We have repeatedly said that it is an error to always translate the same word in the original language to the target translated language. All you have to do is open your English dictionary to almost any page to see that most words have multiple senses, depending on their context. Some words have over a hundred meanings. The average word in English, according to one source, has over 2.5 senses.
In Genesis we read: “And Jacob said unto Pharaoh, The days of the years of my pilgrimage are an hundred and thirty years: few and evil have the days of the years of my life been, and have not attained unto the days of the years of the life of my fathers in the days of their pilgrimage” (Genesis 47:9). For a long time, I wondered why the great patriarch Jacob would say, at the end of his life, that his years had been few (130 years) and evil. The word few was in contrast to how long his ancestors lived. But why would Israel say his days had been evil?
As I studied Isaiah, I came across a verse that at first also seems difficult to understand: “I form the light, and create darkness: I make peace, and create evil: I the LORD do all these things” (Isaiah 45:7). A better understanding of this verse permits us to understand Jacob’s words. In both of these cases, the Hebrew word רַע would be better translated as tribulation.
And so we very appropriately have the word evil translated as calamity in a number of versions. Jacob’s life, then, was full of tribulation or calamity.

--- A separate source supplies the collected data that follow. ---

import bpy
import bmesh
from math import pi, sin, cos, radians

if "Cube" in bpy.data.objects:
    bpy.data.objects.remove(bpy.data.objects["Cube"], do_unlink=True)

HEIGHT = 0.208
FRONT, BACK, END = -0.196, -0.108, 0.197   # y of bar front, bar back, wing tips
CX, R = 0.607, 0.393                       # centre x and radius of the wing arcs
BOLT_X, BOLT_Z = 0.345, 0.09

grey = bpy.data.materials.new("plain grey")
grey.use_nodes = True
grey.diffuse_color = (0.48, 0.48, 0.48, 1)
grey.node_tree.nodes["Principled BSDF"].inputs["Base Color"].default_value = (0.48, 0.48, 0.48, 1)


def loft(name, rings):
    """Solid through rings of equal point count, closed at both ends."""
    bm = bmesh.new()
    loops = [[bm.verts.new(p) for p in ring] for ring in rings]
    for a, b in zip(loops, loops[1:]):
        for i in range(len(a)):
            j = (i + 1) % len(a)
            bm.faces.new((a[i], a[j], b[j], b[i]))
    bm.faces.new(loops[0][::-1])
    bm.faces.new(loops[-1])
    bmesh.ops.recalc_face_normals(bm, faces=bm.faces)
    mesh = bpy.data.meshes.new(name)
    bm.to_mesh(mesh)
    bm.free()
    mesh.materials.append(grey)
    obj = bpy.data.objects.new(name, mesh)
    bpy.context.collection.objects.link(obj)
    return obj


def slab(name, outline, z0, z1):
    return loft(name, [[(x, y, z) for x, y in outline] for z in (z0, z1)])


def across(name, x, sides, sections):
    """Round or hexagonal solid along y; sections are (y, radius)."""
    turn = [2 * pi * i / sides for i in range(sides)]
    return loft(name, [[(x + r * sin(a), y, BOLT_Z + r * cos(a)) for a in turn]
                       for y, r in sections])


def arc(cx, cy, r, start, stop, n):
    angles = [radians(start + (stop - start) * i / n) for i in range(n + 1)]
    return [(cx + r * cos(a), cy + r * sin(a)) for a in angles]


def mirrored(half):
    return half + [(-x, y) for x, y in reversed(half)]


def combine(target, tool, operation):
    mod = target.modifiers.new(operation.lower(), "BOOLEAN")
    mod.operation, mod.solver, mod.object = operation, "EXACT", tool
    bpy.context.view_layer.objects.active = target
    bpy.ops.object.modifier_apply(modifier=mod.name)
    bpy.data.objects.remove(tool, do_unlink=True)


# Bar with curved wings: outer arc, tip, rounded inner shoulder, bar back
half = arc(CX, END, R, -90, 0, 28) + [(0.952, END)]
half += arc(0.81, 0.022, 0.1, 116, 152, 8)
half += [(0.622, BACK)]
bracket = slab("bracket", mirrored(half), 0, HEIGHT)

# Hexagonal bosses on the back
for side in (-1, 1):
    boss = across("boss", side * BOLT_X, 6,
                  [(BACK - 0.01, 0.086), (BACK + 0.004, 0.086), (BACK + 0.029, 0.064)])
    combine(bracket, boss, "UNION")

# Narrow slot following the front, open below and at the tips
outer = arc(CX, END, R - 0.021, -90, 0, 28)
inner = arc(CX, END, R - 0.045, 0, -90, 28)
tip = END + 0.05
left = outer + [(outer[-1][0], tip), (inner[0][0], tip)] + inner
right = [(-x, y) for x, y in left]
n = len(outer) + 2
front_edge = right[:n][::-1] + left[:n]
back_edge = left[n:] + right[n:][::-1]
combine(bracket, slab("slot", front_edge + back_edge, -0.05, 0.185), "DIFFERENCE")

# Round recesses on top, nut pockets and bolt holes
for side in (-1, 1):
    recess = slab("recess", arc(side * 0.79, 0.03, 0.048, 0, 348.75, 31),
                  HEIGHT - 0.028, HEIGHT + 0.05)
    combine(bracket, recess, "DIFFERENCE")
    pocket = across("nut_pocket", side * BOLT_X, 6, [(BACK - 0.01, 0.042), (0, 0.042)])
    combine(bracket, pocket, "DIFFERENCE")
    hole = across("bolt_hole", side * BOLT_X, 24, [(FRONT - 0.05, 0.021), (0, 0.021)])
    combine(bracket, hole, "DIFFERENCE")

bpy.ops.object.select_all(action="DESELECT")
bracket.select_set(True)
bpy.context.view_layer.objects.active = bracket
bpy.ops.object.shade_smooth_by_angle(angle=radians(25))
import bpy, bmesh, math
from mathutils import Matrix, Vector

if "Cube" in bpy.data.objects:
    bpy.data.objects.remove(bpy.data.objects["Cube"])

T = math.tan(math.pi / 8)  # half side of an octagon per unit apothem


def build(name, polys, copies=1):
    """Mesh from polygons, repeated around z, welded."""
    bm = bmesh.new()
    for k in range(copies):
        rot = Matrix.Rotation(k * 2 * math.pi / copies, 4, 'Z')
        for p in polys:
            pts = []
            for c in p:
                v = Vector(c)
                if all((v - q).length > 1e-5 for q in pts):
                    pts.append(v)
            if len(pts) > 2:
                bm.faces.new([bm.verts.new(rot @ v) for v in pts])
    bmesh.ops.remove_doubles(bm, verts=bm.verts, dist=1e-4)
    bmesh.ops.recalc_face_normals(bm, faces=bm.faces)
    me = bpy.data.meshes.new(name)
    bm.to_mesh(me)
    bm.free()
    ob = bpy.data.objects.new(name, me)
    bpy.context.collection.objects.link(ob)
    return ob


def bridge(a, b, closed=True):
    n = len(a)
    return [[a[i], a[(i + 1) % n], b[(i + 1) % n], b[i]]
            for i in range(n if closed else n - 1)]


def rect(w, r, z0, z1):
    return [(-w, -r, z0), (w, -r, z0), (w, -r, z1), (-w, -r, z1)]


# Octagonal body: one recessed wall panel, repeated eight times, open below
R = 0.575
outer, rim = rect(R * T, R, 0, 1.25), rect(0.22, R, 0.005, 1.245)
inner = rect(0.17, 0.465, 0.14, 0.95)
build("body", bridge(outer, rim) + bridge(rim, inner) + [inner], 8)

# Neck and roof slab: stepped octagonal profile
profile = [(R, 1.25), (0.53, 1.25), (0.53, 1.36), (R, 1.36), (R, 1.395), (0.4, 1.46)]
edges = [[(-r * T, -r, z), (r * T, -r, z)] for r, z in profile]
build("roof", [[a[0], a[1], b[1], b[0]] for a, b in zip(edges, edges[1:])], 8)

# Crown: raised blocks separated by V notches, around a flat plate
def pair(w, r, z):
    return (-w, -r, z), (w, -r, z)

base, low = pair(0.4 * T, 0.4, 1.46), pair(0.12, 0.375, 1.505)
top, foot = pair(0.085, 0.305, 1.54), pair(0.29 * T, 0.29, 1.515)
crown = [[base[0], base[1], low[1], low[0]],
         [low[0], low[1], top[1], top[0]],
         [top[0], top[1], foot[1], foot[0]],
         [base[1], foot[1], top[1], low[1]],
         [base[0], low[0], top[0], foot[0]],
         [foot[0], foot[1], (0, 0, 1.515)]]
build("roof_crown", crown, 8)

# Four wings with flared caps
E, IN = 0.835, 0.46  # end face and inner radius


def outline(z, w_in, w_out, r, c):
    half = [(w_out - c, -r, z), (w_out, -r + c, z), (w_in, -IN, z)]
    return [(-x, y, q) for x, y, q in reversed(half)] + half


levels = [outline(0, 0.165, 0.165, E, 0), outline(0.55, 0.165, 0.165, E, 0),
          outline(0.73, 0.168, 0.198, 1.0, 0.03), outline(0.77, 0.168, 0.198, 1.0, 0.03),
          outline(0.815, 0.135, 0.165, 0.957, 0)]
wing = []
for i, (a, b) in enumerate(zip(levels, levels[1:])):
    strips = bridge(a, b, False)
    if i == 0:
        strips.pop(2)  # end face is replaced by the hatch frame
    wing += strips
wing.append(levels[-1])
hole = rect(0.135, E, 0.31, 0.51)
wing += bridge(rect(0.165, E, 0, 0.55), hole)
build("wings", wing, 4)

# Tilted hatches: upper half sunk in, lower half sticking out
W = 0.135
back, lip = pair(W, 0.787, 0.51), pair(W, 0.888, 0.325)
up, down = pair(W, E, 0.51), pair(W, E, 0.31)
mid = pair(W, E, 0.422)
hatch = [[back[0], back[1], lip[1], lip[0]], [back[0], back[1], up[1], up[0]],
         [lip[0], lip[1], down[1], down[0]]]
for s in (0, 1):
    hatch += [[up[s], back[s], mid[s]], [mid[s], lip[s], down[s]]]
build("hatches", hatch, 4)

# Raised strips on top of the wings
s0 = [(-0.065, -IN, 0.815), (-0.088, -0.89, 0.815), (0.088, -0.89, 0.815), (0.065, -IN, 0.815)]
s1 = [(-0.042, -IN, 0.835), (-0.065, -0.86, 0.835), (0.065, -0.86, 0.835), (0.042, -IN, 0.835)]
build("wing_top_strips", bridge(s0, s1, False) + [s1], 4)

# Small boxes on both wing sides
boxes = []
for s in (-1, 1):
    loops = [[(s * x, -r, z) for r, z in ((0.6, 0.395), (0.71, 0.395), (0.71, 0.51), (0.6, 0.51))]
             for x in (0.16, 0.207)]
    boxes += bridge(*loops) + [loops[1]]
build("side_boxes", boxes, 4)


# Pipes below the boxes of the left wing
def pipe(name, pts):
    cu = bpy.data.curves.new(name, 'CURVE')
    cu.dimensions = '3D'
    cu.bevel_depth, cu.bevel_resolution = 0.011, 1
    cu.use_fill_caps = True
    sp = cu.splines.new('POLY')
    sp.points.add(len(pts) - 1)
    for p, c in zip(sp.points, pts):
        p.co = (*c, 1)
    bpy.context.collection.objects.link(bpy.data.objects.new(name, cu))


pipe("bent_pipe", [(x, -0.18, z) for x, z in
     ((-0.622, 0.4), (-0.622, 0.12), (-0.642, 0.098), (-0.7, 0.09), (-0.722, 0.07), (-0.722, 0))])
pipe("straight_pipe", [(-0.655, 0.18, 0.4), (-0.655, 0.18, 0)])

And in Isaiah it is clear that the Lord does not bring about evil, but rather permits tribulation. These calamities are nothing but a blessing to mankind, to help us remember our God and to be faithful and true. In the Rain in Due Season chapters, such as Leviticus 26, the Lord makes it clear that the punishment will be multiplied by seven if Israel does not obey. As it turns out, the worst thing that could happen to us is for tribulation to be completely removed from our lives.
There are a number of other places where רַע (or the feminine רָעָה) would be better translated as tribulation. Just a few examples might include Genesis 19:19 (lest some tribulation take me, and I die); Deuteronomy 31:17 (Are not these tribulations come upon us, because our God is not among us?); Deuteronomy 31:29, where the word evil is used twice in the translation but I only retain one of them (And tribulation will befall you in the latter days; because ye will do evil in the sight of the LORD); 2 Samuel 19:7 (and that will be worse unto thee than all the tribulation that befell thee from thy youth until now); Job 2:10 (What? shall we receive good at the hand of God, and shall we not receive tribulation?) and Isaiah 57:1 (The righteous perisheth, and no man layeth it to heart: and merciful men are taken away, none considering that the righteous is taken away from the tribulation to come).
Just in case, I love the King James Version of the Bible and there is not another translation, excepting the Inspired Version produced by the Prophet Joseph Smith, that matches its beauty and correctness. This is not to say that other versions, from time to time, do not have more accurate translations of specific verses.
A few years ago, I taught Pathway in the Puerto Montt Stake. One of the lessons we learned was the importance of learning new vocabulary through looking up words in the dictionary. Another, just as vital, was learning to first guess what a term might mean given the context in which it was placed, before looking the expression up in the dictionary. This is a very useful exercise in Hebrew, also. We can look up every instance in which a word, such as רַע, appears in the Old Testament, and study it out before looking it up in the Lexicons.